**WHAT YOU HAVE TO DO:**
Give the number of lines in this listing that hold "active". No other words belong in the reply.

-------------------------

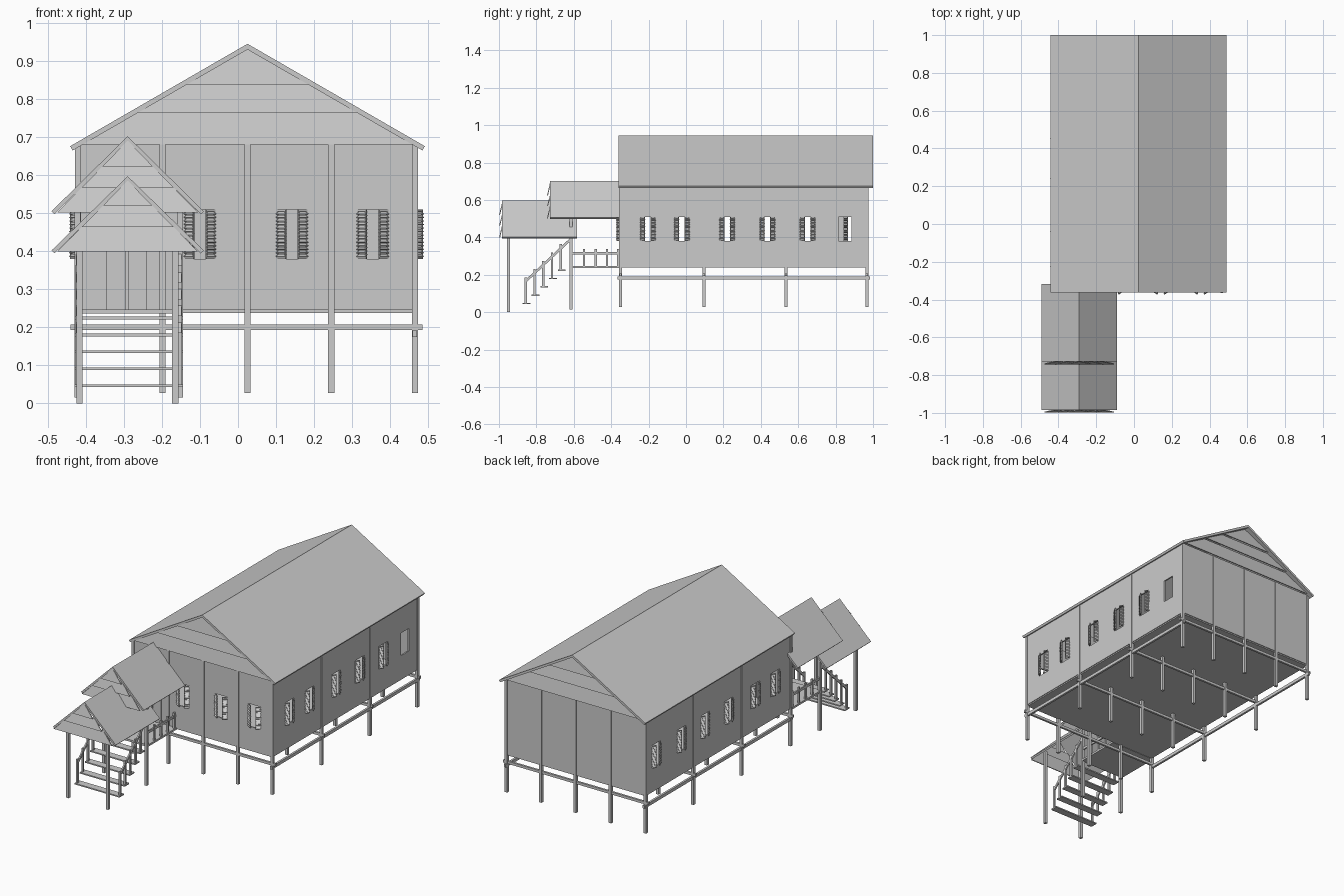
import bpy, bmesh, math
from mathutils import Matrix, Vector

if "Cube" in bpy.data.objects:
    bpy.data.objects.remove(bpy.data.objects["Cube"])


def finish(name, bm):
    bmesh.ops.recalc_face_normals(bm, faces=bm.faces)
    me = bpy.data.meshes.new(name)
    bm.to_mesh(me)
    bm.free()
    ob = bpy.data.objects.new(name, me)
    bpy.context.collection.objects.link(ob)
    return ob


def add_box(bm, x0, x1, y0, y1, z0, z1, mat=Matrix()):
    m = Matrix.Translation(((x0 + x1) / 2, (y0 + y1) / 2, (z0 + z1) / 2)) @ \
        Matrix.Diagonal((x1 - x0, y1 - y0, z1 - z0, 1))
    bmesh.ops.create_cube(bm, size=1, matrix=mat @ m)


def boxes(name, items):
    bm = bmesh.new()
    for it in items:
        add_box(bm, *it)
    return finish(name, bm)


def add_loft(bm, a, b):
    # solid between two matching polygons
    va, vb = [bm.verts.new(p) for p in a], [bm.verts.new(p) for p in b]
    n = len(va)
    bm.faces.new(va)
    bm.faces.new(vb[::-1])
    for i in range(n):
        bm.faces.new((va[i], va[(i + 1) % n], vb[(i + 1) % n], vb[i]))


def roof(name, cx, half, ze, zr, y0, y1, t):
    # two sloping slabs meeting at the ridge, ends cut square to the slope
    d = Vector((half, ze - zr)).normalized()
    ox, oz = d.y * t, -d.x * t
    bm = bmesh.new()
    for s in (-1, 1):
        prof = [(cx, zr), (cx + s * half, ze), (cx + s * (half + ox), ze + oz), (cx, zr - t / d.x)]
        add_loft(bm, [(x, y0, z) for x, z in prof], [(x, y1, z) for x, z in prof])
    return finish(name, bm)


def gable(name, cx, half, ze, zr, levels, y, out, lean=0.014):
    # tilted overlapping boards filling the gable
    bm = bmesh.new()
    w = lambda z: max(0.002, (zr - z) / (zr - ze) * half)
    for z0, z1 in zip(levels, levels[1:]):
        a = [(cx - w(z0), y + out * lean, z0), (cx + w(z0), y + out * lean, z0),
             (cx + w(z1), y, z1), (cx - w(z1), y, z1)]
        add_loft(bm, a, [(p[0], p[1] - out * 0.005, p[2]) for p in a])
    return finish(name, bm)


FZ, TOP, W0, W1 = 0.245, 0.68, 0.38, 0.51
PX = [-0.42, -0.198, 0.025, 0.245, 0.465]
PY = [-0.35, 0.095, 0.535, 0.967]
P = 0.008

# stilts and wall posts
boxes("posts", [(x - P, x + P, y - P, y + P, 0.027,
                 TOP if x in (PX[0], PX[-1]) or y in (PY[0], PY[-1]) else FZ)
                for x in PX for y in PY])

# under-floor beams and floor
boxes("cross_beams", [(-0.44, 0.485, y - 0.006, y + 0.006, 0.193, 0.208) for y in PY])
boxes("side_beams", [(x - 0.006, x + 0.006, -0.365, 0.985, 0.174, 0.192) for x in (PX[0], PX[-1])])
boxes("floor", [(PX[0], PX[-1], PY[0], PY[-1], 0.238, 0.247)])


def wall(name, lo, hi, centers, mat):
    # local wall: along x, outside is -y
    bm = bmesh.new()
    t, h = 0.004, 0.035
    add_box(bm, lo, hi, -t, t, FZ, W0 if centers else TOP, mat)
    if centers:
        add_box(bm, lo, hi, -t, t, W1, TOP, mat)
        edges = [lo] + [e for c in sorted(centers) for e in (c - h, c + h)] + [hi]
        for a, b in zip(edges[::2], edges[1::2]):
            add_box(bm, a, b, -t, t, W0, W1, mat)
    return finish(name, bm)


def shutters(name, centers, mat):
    # louvred leaves standing ajar from the window edges
    bm = bmesh.new()
    for c in centers:
        for s in (-1, 1):
            leaf = mat @ Matrix.Translation((c + s * 0.039, -0.003, 0)) @ \
                Matrix.Rotation(s * math.radians(32), 4, 'Z')
            x0, x1 = sorted((0, -s * 0.028))
            for z in (W0, W1 - 0.005):
                add_box(bm, x0, x1, -0.004, 0.001, z, z + 0.005, leaf)
            for x in (x0, x1 - 0.003):
                add_box(bm, x, x + 0.003, -0.004, 0.001, W0, W1, leaf)
            for i in range(13):
                slat = leaf @ Matrix.Translation((0, -0.002, W0 + 0.009 + i * 0.0093)) @ \
                    Matrix.Rotation(math.radians(35), 4, 'X')
                add_box(bm, x0, x1, -0.0055, 0.0055, -0.001, 0.001, slat)
    return finish(name, bm)


# walls, windows and shutters
front = Matrix.Translation((0, PY[0], 0))
back = Matrix.Translation((0, PY[-1], 0))
right = Matrix.Translation((PX[-1], 0, 0)) @ Matrix.Rotation(math.pi / 2, 4, 'Z')
left = Matrix.Translation((PX[0], 0, 0)) @ Matrix.Rotation(-math.pi / 2, 4, 'Z')
FW = [-0.1, 0.142, 0.354]
RW = [-0.204, -0.022, 0.22, 0.435, 0.65, 0.85]
LW = [-w for w in RW[:5] + [0.88]]
wall("front_wall", PX[0], PX[-1], FW, front)
wall("back_wall", PX[0], PX[-1], [], back)
wall("right_wall", PY[0], PY[-1], RW, right)
wall("left_wall", -PY[-1], -PY[0], LW, left)
shutters("front_shutters", FW, front)
shutters("right_shutters", RW[:5], right)
shutters("left_shutters", LW, left)
boxes("door_leaves", [(-0.345, -0.295, -0.359, -0.352, FZ, 0.53),
                      (-0.289, -0.24, -0.359, -0.352, FZ, 0.53)])

# main roof with boarded gables
roof("main_roof", 0.025, 0.466, 0.676, 0.945, -0.362, 1.0, 0.013)
for nm, y, o in (("front_gable", -0.346, -1), ("back_gable", 0.97, 1)):
    gable(nm, 0.025, 0.445, 0.675, 0.931, [0.68, 0.765, 0.838, 0.93], y, o)

# entrance and stair roofs
for nm, ze, zr, y0, y1 in (("porch", 0.505, 0.702, -0.728, -0.318), ("stair", 0.402, 0.597, -0.984, -0.582)):
    roof(nm + "_roof", -0.29, 0.2, ze, zr, y0, y1, 0.011)
    gable(nm + "_gable", -0.29, 0.185, ze - 0.003, zr - 0.012,
          [ze - 0.003, ze + 0.062, ze + 0.118, zr - 0.013], y0, -1, 0.015)

# stair and porch posts
boxes("stair_posts", [(x - P, x + P, -0.956, -0.94, 0, 0.45) for x in (-0.417, -0.165)])
boxes("porch_posts", [(x - P, x + P, -0.623, -0.607, 0.015, 0.55) for x in (-0.422, -0.152)])

# porch deck and railings
SX = (-0.422, -0.152)
boxes("porch_deck", [(-0.43, -0.144, -0.615, -0.35, 0.236, 0.247)])
rails = []
for x in SX:
    rails.append((x - 0.004, x + 0.004, -0.61, -0.352, 0.308, 0.322))
    rails += [(x - 0.005, x + 0.005, y - 0.006, y + 0.006, 0.24, 0.337)
              for y in (-0.545, -0.483, -0.423, -0.364)]
boxes("porch_railing", rails)

# stair treads, balusters and sloping handrails
treads, bal = [], []
for i in range(5):
    y, z = -0.852 + i * 0.047, 0.043 + i * 0.0445
    treads.append((-0.43, -0.144, y - 0.021, y + 0.021, z, z + 0.007))
    bal += [(x - 0.005, x + 0.005, y - 0.011, y + 0.001, z, z + 0.143) for x in SX]
boxes("stair_treads", treads)
boxes("stair_balusters", bal)
bm = bmesh.new()
for x in SX:
    a = [(x - 0.004, -0.862, 0.152), (x + 0.004, -0.862, 0.152),
         (x + 0.004, -0.862, 0.17), (x - 0.004, -0.862, 0.17)]
    add_loft(bm, a, [(p[0], -0.61, p[2] + 0.235) for p in a])
finish("stair_handrails", bm)
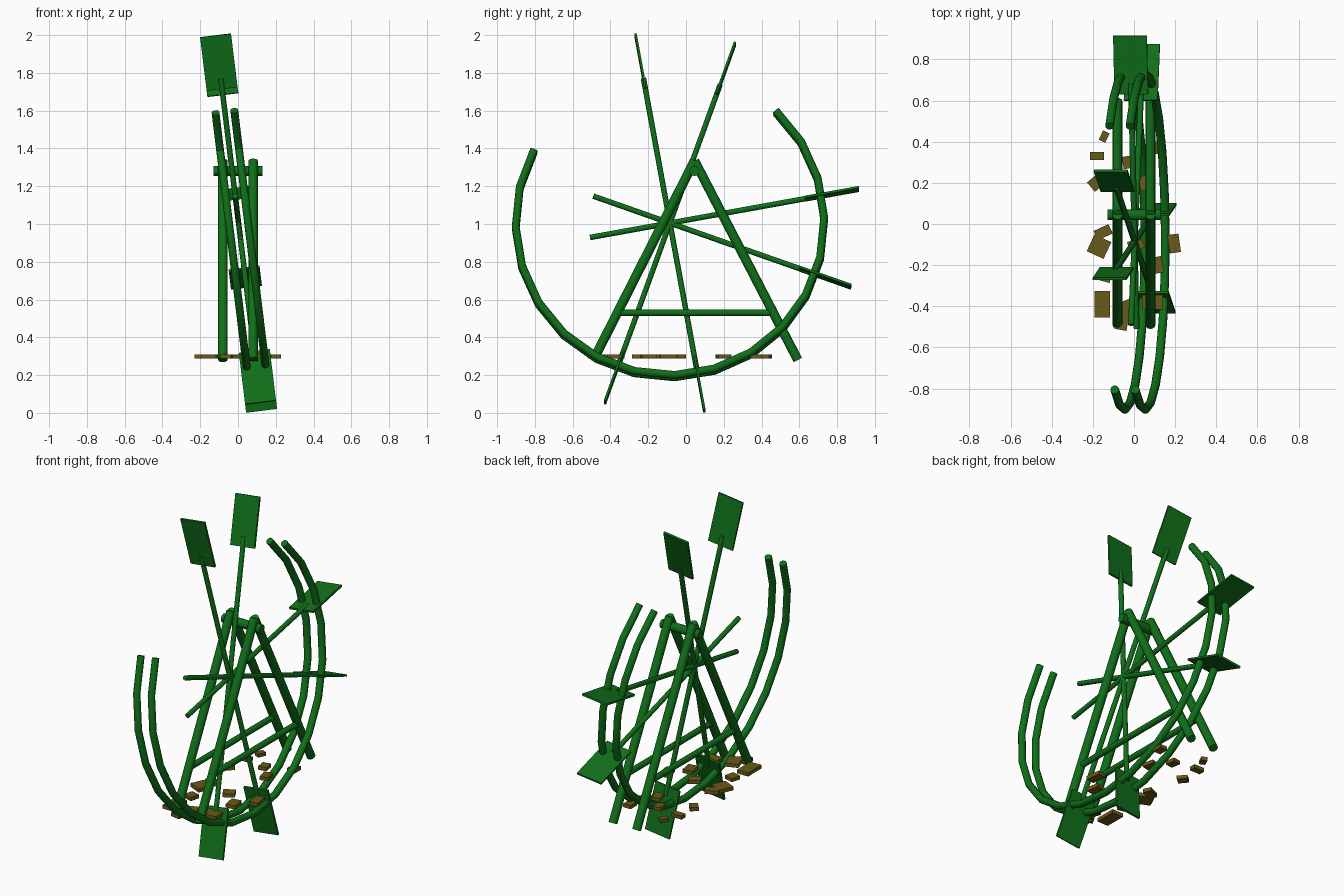
import bpy, math
from mathutils import Vector, Matrix

if "Cube" in bpy.data.objects:
    bpy.data.objects.remove(bpy.data.objects["Cube"])


def material(name, rgb):
    m = bpy.data.materials.new(name)
    m.diffuse_color = (*rgb, 1)
    m.use_nodes = True
    m.node_tree.nodes["Principled BSDF"].inputs["Base Color"].default_value = m.diffuse_color
    return m


GREEN = material("green_paint", (0.005, 0.16, 0.01))
OLIVE = material("olive_planks", (0.14, 0.10, 0.01))

# The loose wheel leans about the y axis; all wheel parts use this frame
WHEEL = Matrix.Translation((0.003, -0.085, 1.005)) @ Matrix.Rotation(math.radians(-7), 4, 'Y')


def polar(x, r, deg):
    a = math.radians(deg)
    return Vector((x, r * math.cos(a), r * math.sin(a)))


def rod(name, a, b, radius):
    a, b = Vector(a), Vector(b)
    bpy.ops.mesh.primitive_cylinder_add(vertices=12, radius=radius, depth=(b - a).length,
                                        location=(a + b) / 2)
    o = bpy.context.object
    o.name = name
    o.rotation_euler = (b - a).to_track_quat('Z', 'Y').to_euler()
    o.data.materials.append(GREEN)
    bpy.ops.object.shade_smooth_by_angle(angle=math.radians(40))
    return o


def box(name, size, matrix, mat):
    bpy.ops.mesh.primitive_cube_add(size=1)
    o = bpy.context.object
    o.name = name
    o.data.transform(Matrix.Diagonal((*size, 1)))
    o.matrix_world = matrix
    o.data.materials.append(mat)
    return o


# Two A-frames with cross braces
APEX = (0.045, 1.335)
for side, x in (("left", -0.08), ("right", 0.08)):
    rod(f"front_leg_{side}", (x, *APEX), (x, -0.488, 0.284), 0.025)
    rod(f"back_leg_{side}", (x, *APEX), (x, 0.592, 0.28), 0.025)
    rod(f"cross_brace_{side}", (x, -0.37, 0.53), (x, 0.46, 0.53), 0.018)
rod("axle", (-0.13, 0.045, 1.28), (0.13, 0.045, 1.28), 0.026)

# Spokes: angle, and whether the far end is snapped off and has no paddle
for i, (deg, snapped) in enumerate([(10.3, True), (-19.5, True), (70.2, False), (100.3, False)]):
    far = 0.43 if snapped else 0.785
    rod(f"spoke_{i}", WHEEL @ polar(0, 0.785, deg), WHEEL @ polar(0, -far, deg), 0.0145)
    for end in ([0] if snapped else [0, 180]):
        m = (WHEEL @ Matrix.Translation(polar(0, 0.872, deg + end))
             @ Matrix.Rotation(math.radians(deg + end), 4, 'X'))
        box(f"paddle_{i}_{end}", (0.165, 0.29, 0.012), m, GREEN)

# Pair of broken rims, faceted tubes in 15 degree steps
for side, x in (("left", -0.05), ("right", 0.05)):
    cu = bpy.data.curves.new(f"rim_{side}", 'CURVE')
    cu.dimensions = '3D'
    cu.bevel_depth = 0.021
    cu.bevel_resolution = 4
    cu.use_fill_caps = True
    sp = cu.splines.new('POLY')
    sp.points.add(17)
    for k, p in enumerate(sp.points):
        p.co = (*(WHEEL @ polar(x, 0.817, 151.7 + 15 * k)), 1)
    o = bpy.data.objects.new(f"rim_{side}", cu)
    bpy.context.collection.objects.link(o)
    cu.materials.append(GREEN)
    bpy.ops.object.select_all(action='DESELECT')
    o.select_set(True)
    bpy.context.view_layer.objects.active = o
    bpy.ops.object.convert(target='MESH')
    bpy.ops.object.shade_smooth_by_angle(angle=math.radians(40))

# Scattered plank fragments: x, y, width, length, turn in degrees
FRAGMENTS = [
    (-0.145, 0.425, 0.035, 0.05, -25), (-0.18, 0.33, 0.07, 0.04, 0),
    (-0.19, 0.195, 0.05, 0.06, 40), (-0.03, 0.30, 0.05, 0.06, 10),
    (0.12, 0.37, 0.05, 0.06, 0), (0.05, 0.20, 0.05, 0.07, 15),
    (-0.15, -0.04, 0.08, 0.05, 25), (-0.17, -0.11, 0.09, 0.09, -25),
    (0.195, -0.095, 0.055, 0.09, 8), (0.01, -0.10, 0.07, 0.06, 30),
    (0.11, -0.20, 0.06, 0.08, 10), (-0.14, -0.25, 0.06, 0.06, -15),
    (-0.155, -0.39, 0.075, 0.13, 0), (0.09, -0.38, 0.10, 0.07, 0),
    (-0.03, -0.42, 0.08, 0.10, 20), (-0.06, -0.48, 0.06, 0.07, -10),
]
for i, (x, y, w, l, t) in enumerate(FRAGMENTS):
    m = Matrix.Translation((x, y, 0.298)) @ Matrix.Rotation(math.radians(t), 4, 'Z')
    box(f"plank_fragment_{i}", (w, l, 0.022), m, OLIVE)
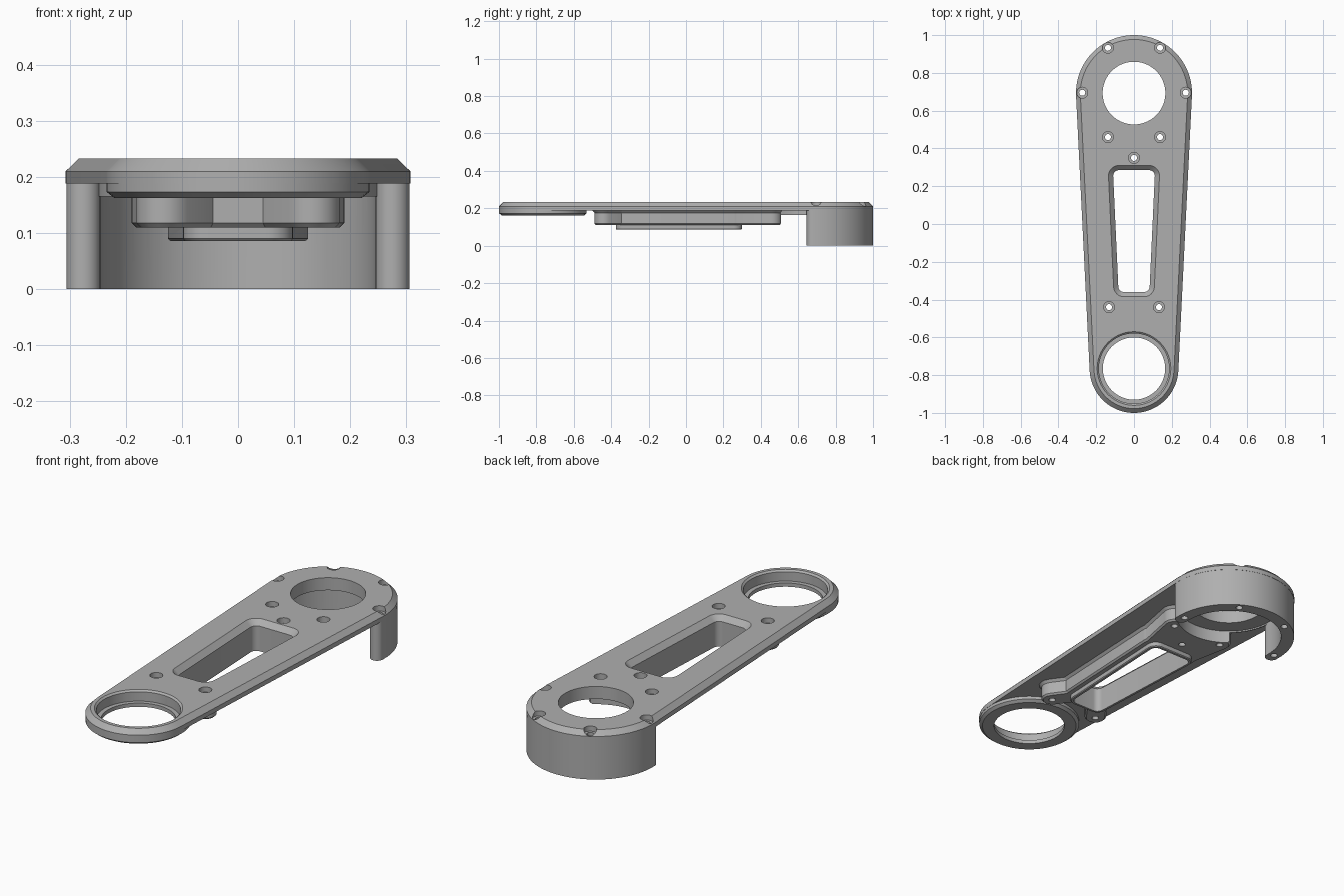
import bpy, bmesh
from math import sin, cos, pi, asin, atan2

cube = bpy.data.objects.get("Cube")
if cube:
    bpy.data.objects.remove(cube, do_unlink=True)

BACK_Y, BACK_R = 0.693, 0.307
FRONT_Y, FRONT_R = -0.765, 0.235
TOP, UNDER = 0.233, 0.188

metal = bpy.data.materials.new("grey_metal")
metal.use_nodes = True
metal.diffuse_color = (0.43, 0.43, 0.43, 1)
metal.node_tree.nodes["Principled BSDF"].inputs["Base Color"].default_value = (0.43, 0.43, 0.43, 1)


def arc(cx, cy, r, a0, a1, n):
    steps = [a0 + (a1 - a0) * i / n for i in range(n + 1)]
    return [(cx + r * cos(a), cy + r * sin(a)) for a in steps]


def circle(cx, cy, r, n=72):
    return arc(cx, cy, r, 0, 2 * pi, n)[:-1]


def arm_outline(inset):
    """Two circles of different size joined by their tangents."""
    a = asin((BACK_R - FRONT_R) / (BACK_Y - FRONT_Y))
    return (arc(0, BACK_Y, BACK_R - inset, -a, pi + a, 64)
            + arc(0, FRONT_Y, FRONT_R - inset, pi + a, 2 * pi - a, 56))


def rounded(points, r, n=8):
    """Counter-clockwise convex polygon grown by r with round corners."""
    out, count = [], len(points)
    for i, (x, y) in enumerate(points):
        px, py = points[i - 1]
        qx, qy = points[(i + 1) % count]
        a0 = atan2(y - py, x - px) - pi / 2
        a1 = atan2(qy - y, qx - x) - pi / 2
        while a1 <= a0:
            a1 += 2 * pi
        out += arc(x, y, r, a0, a1, n)
    return out


def loft(name, layers):
    """Closed solid through outlines at rising heights."""
    bm = bmesh.new()
    rings = [[bm.verts.new((x, y, z)) for x, y in pts] for pts, z in layers]
    bm.faces.new(rings[0][::-1])
    bm.faces.new(rings[-1])
    n = len(rings[0])
    for low, high in zip(rings, rings[1:]):
        for i in range(n):
            j = (i + 1) % n
            bm.faces.new((low[i], low[j], high[j], high[i]))
    bmesh.ops.recalc_face_normals(bm, faces=bm.faces)
    mesh = bpy.data.meshes.new(name)
    bm.to_mesh(mesh)
    bm.free()
    mesh.materials.append(metal)
    obj = bpy.data.objects.new(name, mesh)
    bpy.context.collection.objects.link(obj)
    return obj


def turned(name, x, y, profile, n=72):
    return loft(name, [(circle(x, y, r, n), z) for r, z in profile])


def combine(body, tool, operation):
    mod = body.modifiers.new("combine", 'BOOLEAN')
    mod.operation, mod.solver, mod.object = operation, 'EXACT', tool
    bpy.context.view_layer.update()
    deps = bpy.context.evaluated_depsgraph_get()
    mesh = bpy.data.meshes.new_from_object(body.evaluated_get(deps))
    body.modifiers.clear()
    body.data = mesh
    bpy.data.objects.remove(tool, do_unlink=True)


def add(tool):
    combine(body, tool, 'UNION')


def cut(tool):
    tool.hide_render = True
    combine(body, tool, 'DIFFERENCE')


# Main plate with chamfered top edge
body = loft("actuator_arm", [(arm_outline(0), UNDER), (arm_outline(0), 0.21),
                             (arm_outline(0.023), TOP)])

# Bearing seat at the front and flange under the rear opening
add(turned("bearing_seat", 0, FRONT_Y, [(0.22, 0.162), (0.234, 0.173), (0.234, 0.2)]))
add(turned("rear_flange", 0, BACK_Y, [(0.25, 0.165), (0.25, 0.2)]))

# Frame under the window, with screw lobes
window = [(-0.053, -0.33), (0.053, -0.33), (0.08, 0.255), (-0.08, 0.255)]


def underside(name, points, r):
    add(loft(name, [(rounded(points, r - 0.008), 0.11), (rounded(points, r), 0.118),
                    (rounded(points, r), 0.176), (rounded(points, r + 0.012), 0.189),
                    (rounded(points, r + 0.012), 0.2)]))


underside("window_frame", window, 0.075)
underside("rear_web", [(-0.1, 0.27), (0.1, 0.27), (0.138, 0.46), (-0.138, 0.46)], 0.0515)
for side in (-1, 1):
    underside("front_lobe", [(side * 0.06, -0.34), (side * 0.132, -0.44)], 0.0505)
add(loft("window_rim", [(rounded(window, 0.041), 0.086), (rounded(window, 0.045), 0.09),
                        (rounded(window, 0.045), 0.13)]))

# Round clearance inside the rear housing
cut(turned("housing_clearance", 0, BACK_Y, [(0.245, -0.1), (0.245, 0.172)]))

# Half-ring housing wall with rounded ends
mid, half, end_y = 0.2755, 0.0305, 0.676
wall = (arc(0, BACK_Y, mid + half, 0, pi, 64)
        + arc(-mid, end_y, half, pi, 2 * pi, 12)
        + arc(0, BACK_Y, mid - half, pi, 0, 64)
        + arc(mid, end_y, half, pi, 2 * pi, 12))
add(loft("housing_wall", [(wall, 0), (wall, 0.195)]))

# Window, bearing bore and rear opening
cut(loft("window_cut", [(rounded(window, 0.03), -0.1), (rounded(window, 0.03), 0.208),
                        (rounded(window, 0.055), TOP), (rounded(window, 0.055), 0.3)]))
cut(turned("bearing_bore", 0, FRONT_Y, [(0.165, -0.1), (0.165, 0.18), (0.186, 0.18),
                                        (0.186, 0.225), (0.195, TOP), (0.195, 0.3)]))
cut(turned("rear_opening", 0, BACK_Y, [(0.166, -0.1), (0.166, 0.3)]))

# Counterbored screw holes
holes = [(0, 0.35)]
for side in (-1, 1):
    holes += [(side * x, y) for x, y in
              ((0.132, -0.44), (0.138, 0.46), (0.274, 0.695), (0.138, 0.933))]
for x, y in holes:
    cut(turned("screw_hole", x, y, [(0.016, -0.1), (0.016, 0.208), (0.029, 0.208),
                                    (0.029, 0.3)], 24))

# Smooth curves, crisp edges
bpy.ops.object.select_all(action='DESELECT')
body.select_set(True)
bpy.context.view_layer.objects.active = body
bpy.ops.object.shade_smooth_by_angle(angle=pi / 6)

-------------------------

**ANSWER TO THIS EXERCISE:**
2